With the start of the NFL season just a calendar’s page turn away, what better way to get you excited for the most glorious 17 weeks of the year than a look a some of the, how do you say, poorest Wonderlic Test takes to play the game.
OK. OK. Wonderlic test scores don’t necessarily mean anything. The examination is merely an ingredient in the stew that bears each potential prospects name.
The Wonderlic Personnel Test, according to our friend Wikipedia, “is a popular group intelligence test used to assess the aptitude of prospective employees for learning and problem-solving in a range of occupations.” Participants must answer 50 questions within the 12 minutes allotted. Thus, “50” is a perfect (albeit exceedingly rare) score.
His Wonderlic score was also off the charts. https://t.co/bK8Qrpz5QL
— Colin J. Liotta (@thesportshero) August 22, 2017
The difference between, scoring, say, a 50 and a 10, will tell you something about a player’s cognitive abilities, certainly. But the difference between a 42 and a 35? Probably not so much. For what it’s worth, a score of 10 qualifies as “literate.”
It’s also worth noting that players who have scored pathetically on the Wonderlic have gone on to Hall of Fame careers. Consider Dan Marino, who scored just 15. Terry Bradshaw: 16.
Mike Mamula, a linebacker for the Eagles in the mid-90s, recorded the highest Wonderlic score: 49.
With the context of the Wonderlic and all its associated silliness established, let’s take a look at the 10 lowest scores since the NFL began administering the test.
Chris Leak: 8
5’11’’ Chris Leak didn’t have traditional NFL quarterback height. Nor did he have traditional QB intelligence. Not surprisingly, the 2006 National Championship winner at the helm of the Florida Gators didn’t pan out in the pros. Nor did he pan out in the CFL. Nor the arena league, for that matter.
Terrelle Pryor: 7
Another college standout, Terrelle Pryor reportedly took the Wonderlic twice, somehow. He claims to have scored a 22, but his first reported score was a lowly seven, and that’s what we’re going with. After an unimpressive stint trying to land the starting job with the Oakland Raiders from 2011 through 2013. A 6’5, 240-pound 4.3-runner, Pryor remade himself into a wide receiver, however, in 2015 and is a legitimate threat at that position, which he now plays for the Washington Redskins.
Kelvin Benjamin: 7
Kelvin Benjamin has had two solid years catching the ball for the Carolina Panthers and one lost season (2015), thanks to a torn ACL in an August practice. Hopefully, he spent that time doing some cognitive exercises or working with a tutor, because seven on the Wonderlic is damn low. Hopefully Cam Newton isn’t running a complicated offense…
Frank Gore: 6
Long-serving running back Frank Gore is known for his bruising, aggressive style of running. Given his preference for taking defenders head on, he’s likely to be at the front of the CTE line in retirement. This is troubling for two reasons: Brain injuries are terrible, and he doesn’t have much brain to lose.

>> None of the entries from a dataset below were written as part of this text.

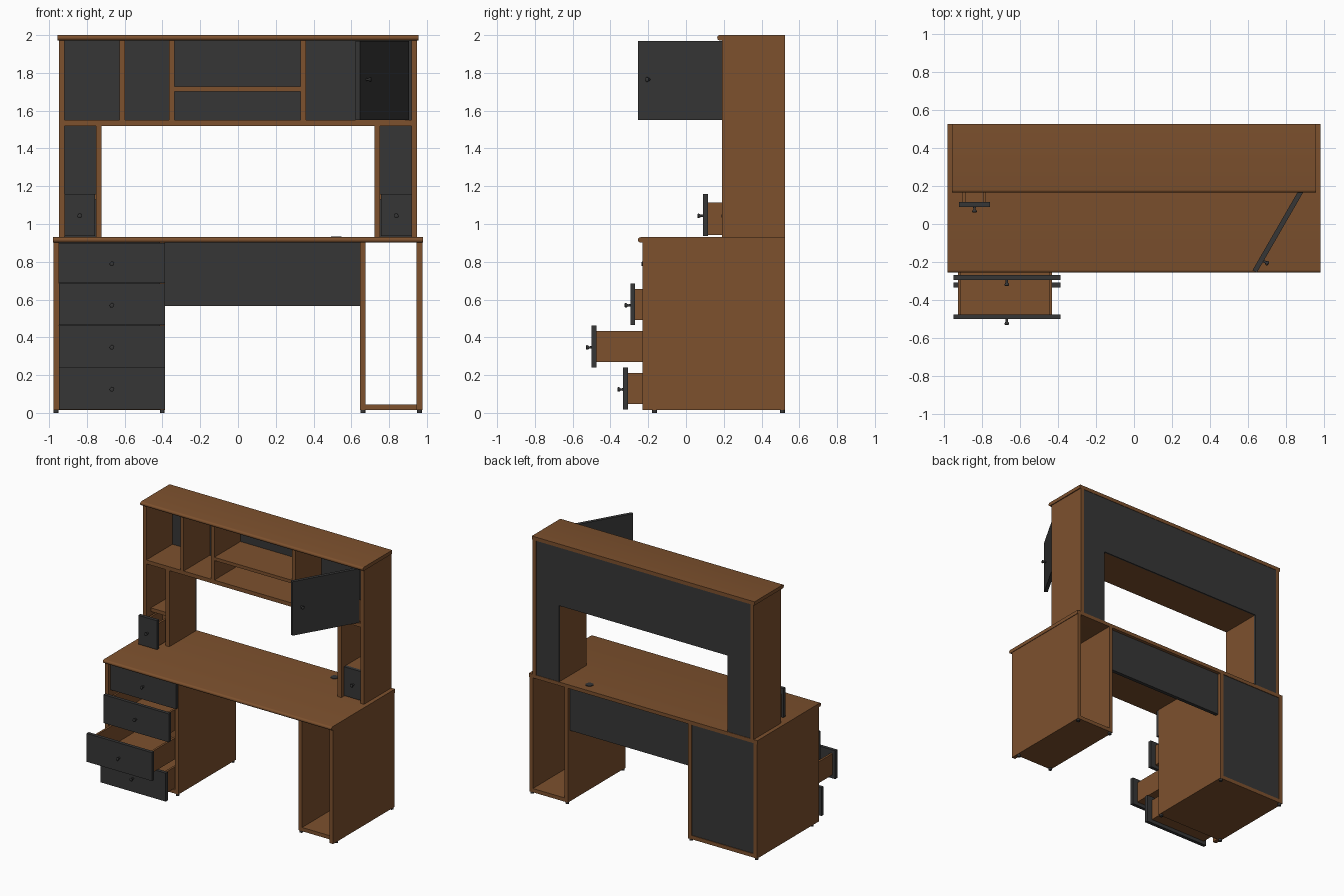
import bpy, bmesh, math
from mathutils import Matrix, Vector

if "Cube" in bpy.data.objects:
    bpy.data.objects.remove(bpy.data.objects["Cube"])


def material(name, rgb):
    m = bpy.data.materials.new(name)
    m.diffuse_color = (*rgb, 1)
    m.use_nodes = True
    m.node_tree.nodes["Principled BSDF"].inputs["Base Color"].default_value = m.diffuse_color
    return m


WOOD = material("brown wood", (0.205, 0.082, 0.027))
DARK = material("charcoal", (0.037, 0.037, 0.037))


def finish(name, bm, mat, smooth=False):
    bmesh.ops.recalc_face_normals(bm, faces=bm.faces)
    me = bpy.data.meshes.new(name)
    bm.to_mesh(me)
    bm.free()
    me.materials.append(mat)
    ob = bpy.data.objects.new(name, me)
    bpy.context.collection.objects.link(ob)
    if smooth:
        bpy.context.view_layer.objects.active = ob
        ob.select_set(True)
        bpy.ops.object.shade_smooth_by_angle(angle=math.radians(40))
        ob.select_set(False)
    return ob


def box(name, x0, x1, y0, y1, z0, z1, mat=WOOD):
    bm = bmesh.new()
    bmesh.ops.create_cube(bm, size=1)
    for v in bm.verts:
        v.co = Vector((x1 if v.co.x > 0 else x0,
                       y1 if v.co.y > 0 else y0,
                       z1 if v.co.z > 0 else z0))
    return finish(name, bm, mat)


def extrude_profile(name, pts, step, mat, smooth=False):
    bm = bmesh.new()
    f = bm.faces.new([bm.verts.new(p) for p in pts])
    r = bmesh.ops.extrude_face_region(bm, geom=[f])
    bmesh.ops.translate(bm, vec=step,
                        verts=[g for g in r["geom"] if isinstance(g, bmesh.types.BMVert)])
    return finish(name, bm, mat, smooth)


def bullnose_board(name, hx, y0, y1, z0, z1):
    # board with a half-round front edge
    r = (z1 - z0) / 2
    pts = [(-hx, y1, z0), (-hx, y1, z1)]
    for i in range(9):
        a = math.pi / 2 + math.pi * i / 8
        pts.append((-hx, y0 + r + r * math.cos(a), z0 + r + r * math.sin(a)))
    extrude_profile(name, pts, (2 * hx, 0, 0), WOOD, True)


def disc(name, x, y, z0, z1, r):
    bm = bmesh.new()
    bmesh.ops.create_cone(bm, cap_ends=True, segments=20, radius1=r, radius2=r, depth=z1 - z0)
    bmesh.ops.translate(bm, vec=(x, y, (z0 + z1) / 2), verts=bm.verts)
    finish(name, bm, DARK, True)


def knob(name, x, y, z):
    # lathed pull, pointing to the front
    bm = bmesh.new()
    prof = [(0, 0), (.007, 0), (.006, .012), (.012, .021), (.012, .027), (.008, .030), (0, .030)]
    vs = [bm.verts.new((r, -d, 0)) for r, d in prof]
    es = [bm.edges.new(p) for p in zip(vs, vs[1:])]
    bmesh.ops.spin(bm, geom=vs + es, cent=(0, 0, 0), axis=(0, 1, 0),
                   angle=math.tau, steps=16, use_duplicate=False)
    bmesh.ops.remove_doubles(bm, verts=bm.verts, dist=1e-5)
    bmesh.ops.translate(bm, vec=(x, y, z), verts=bm.verts)
    return finish(name, bm, DARK, True)


def drawer(name, fx, fz, bx, bz, y, depth):
    # front plate, knob and open wooden box; y is the front face
    t, yb = .016, y + .026
    ye = yb + depth
    box(name + "_front", *fx, y, yb, *fz, DARK)
    knob(name + "_knob", sum(fx) / 2, y, sum(fz) / 2 - .005)
    box(name + "_left_wall", bx[0], bx[0] + t, yb, ye, *bz)
    box(name + "_right_wall", bx[1] - t, bx[1], yb, ye, *bz)
    box(name + "_back_wall", bx[0] + t, bx[1] - t, ye - t, ye, *bz)
    box(name + "_floor", bx[0] + t, bx[1] - t, yb, ye - t, bz[0], bz[0] + .01)


BACK, FRONT, INNER = .525, -.23, -.18
T = .03

# desk top and cable hole cover
bullnose_board("desk_top", .98, -.255, BACK, .902, .93)
disc("cable_cover", .52, .44, .925, .934, .028)

# pedestal panels and feet
for name, x0, y0 in (("left_outer_panel", -.978, FRONT), ("left_inner_panel", -.416, INNER),
                     ("right_inner_panel", .646, INNER), ("right_outer_panel", .946, FRONT)):
    box(name, x0, x0 + T, y0, BACK, .015, .902)
    for side, y in (("front", -.167), ("back", .51)):
        disc(f"{name}_{side}_foot", x0 + T / 2, y, 0, .016, .013)
box("left_pedestal_floor", -.948, -.416, INNER, BACK, .015, .044)
box("right_pedestal_floor", .676, .946, INNER, BACK, .015, .044)
box("left_pedestal_back", -.948, -.416, .505, .52, .044, .902, DARK)
box("modesty_panel", -.386, .646, .472, .5, .565, .902, DARK)

# four pedestal drawers, bottom to top, pulled out by differing amounts
for i, y in enumerate((-.333, -.5, -.295, -.206)):
    z = .019 + i * .2225
    drawer(f"pedestal_drawer_{i + 1}", (-.948, -.387), (z, z + (.22 if i < 3 else .214)),
           (-.925, -.43), (z + .028, z + .192), y, .6)

# hutch shell
bullnose_board("hutch_top", .955, .165, BACK, 1.972, 2.0)
for s, side in ((-1, "left"), (1, "right")):
    def span(a, b):
        return sorted((s * a, s * b))
    box(f"hutch_{side}_side", *span(.919, .948), .19, BACK, .93, 1.972)
    box(f"hutch_{side}_post", *span(.722, .753), .19, .51, .93, 1.522)
    box(f"hutch_{side}_small_shelf", *span(.753, .919), .245, .51, 1.13, 1.158)
    drawer(f"hutch_{side}_drawer", span(.757, .918), (.936, 1.16), span(.777, .9),
           (.942, 1.115), .09 if s < 0 else .219, .24)
box("hutch_long_shelf", -.919, .919, .19, .51, 1.52, 1.55)
for i, x in enumerate((-.613, -.35, .345)):
    box(f"hutch_divider_{i + 1}", x - .014, x + .014, .19, .51, 1.55, 1.972)
box("hutch_middle_shelf", -.336, .331, .19, .51, 1.702, 1.727)

# hutch back: one arch-shaped sheet around the open centre
arch = [(-.919, .93), (-.919, 1.972), (.919, 1.972), (.919, .93),
        (.722, .93), (.722, 1.52), (-.722, 1.52), (-.722, .93)]
extrude_profile("hutch_back", [(x, .51, z) for x, z in arch], (0, .012, 0), DARK)

# cupboard door swung open 60 degrees on its right edge, with knob
door = [box("cupboard_door", -.52, 0, 0, .026, 1.551, 1.969, DARK),
        knob("cupboard_door_knob", -.45, 0, 1.765)]
for ob in door:
    ob.matrix_world = Matrix.Translation((.905, .195, 0)) @ Matrix.Rotation(math.radians(60), 4, 'Z')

Vince Young: 6
VY, a college standout at Texas, this take-over-the-game type of QB laid an absolute egg with his Wonderlic, accumulating just six points. He retook the test…and got a 14. Lack of sense, as much as intelligence, plagued Young, whose poor attitude and work ethic ultimately saw him wash out of his gig with the Titans in four years and only start three NFL games for the Philadelphia Eagles before exiting the league.
Oscar Davenport: 6
Looked at as a developmental prospect out of college, Davenport was a big guy with a big arm. Unfortunately, his Wonderlic performance ensured he’d never make a roster, and whatever potential he had, remains forever a mystery. Unfortunately, as a Google search reveals, he lives on in football history primarily because of his poor Wonderlic score
Edward ‘Pig’ Prather: 5
“Pig” Prather actually does a disservice to that barnyard beast with his nickname. Pigs are one of the top-five smartest mammals. Pig Prather scored five points on his Wonderlic test. Prather was a poor safety who couldn’t understand the complexities of the game, which his test score certainly foreshadowed.
Darren Davis: 4
Darren Davis’ inglorious four on the Wonderlic in 2000 certainly contributed to the Iowa State running back going undrafted. He played well in Canada for three years, however. A strong sting carrying the rock for the Saskatchewan Roughriders didn’t get him back on the NFL radar. Thanks, Wonderlic.
Morris Claiborne: 4
In a sense, it’s really not fair to hammer Morris Claiborne for his four on the Wonderlic. Claiborne was later identified as having a learning disability. However, it’s insane to think he made it through high school and college while unable to really read. That said, there have to be more players on this list than the Dallas Cowboys/New York Jets corner who could be classified as having a learning disability.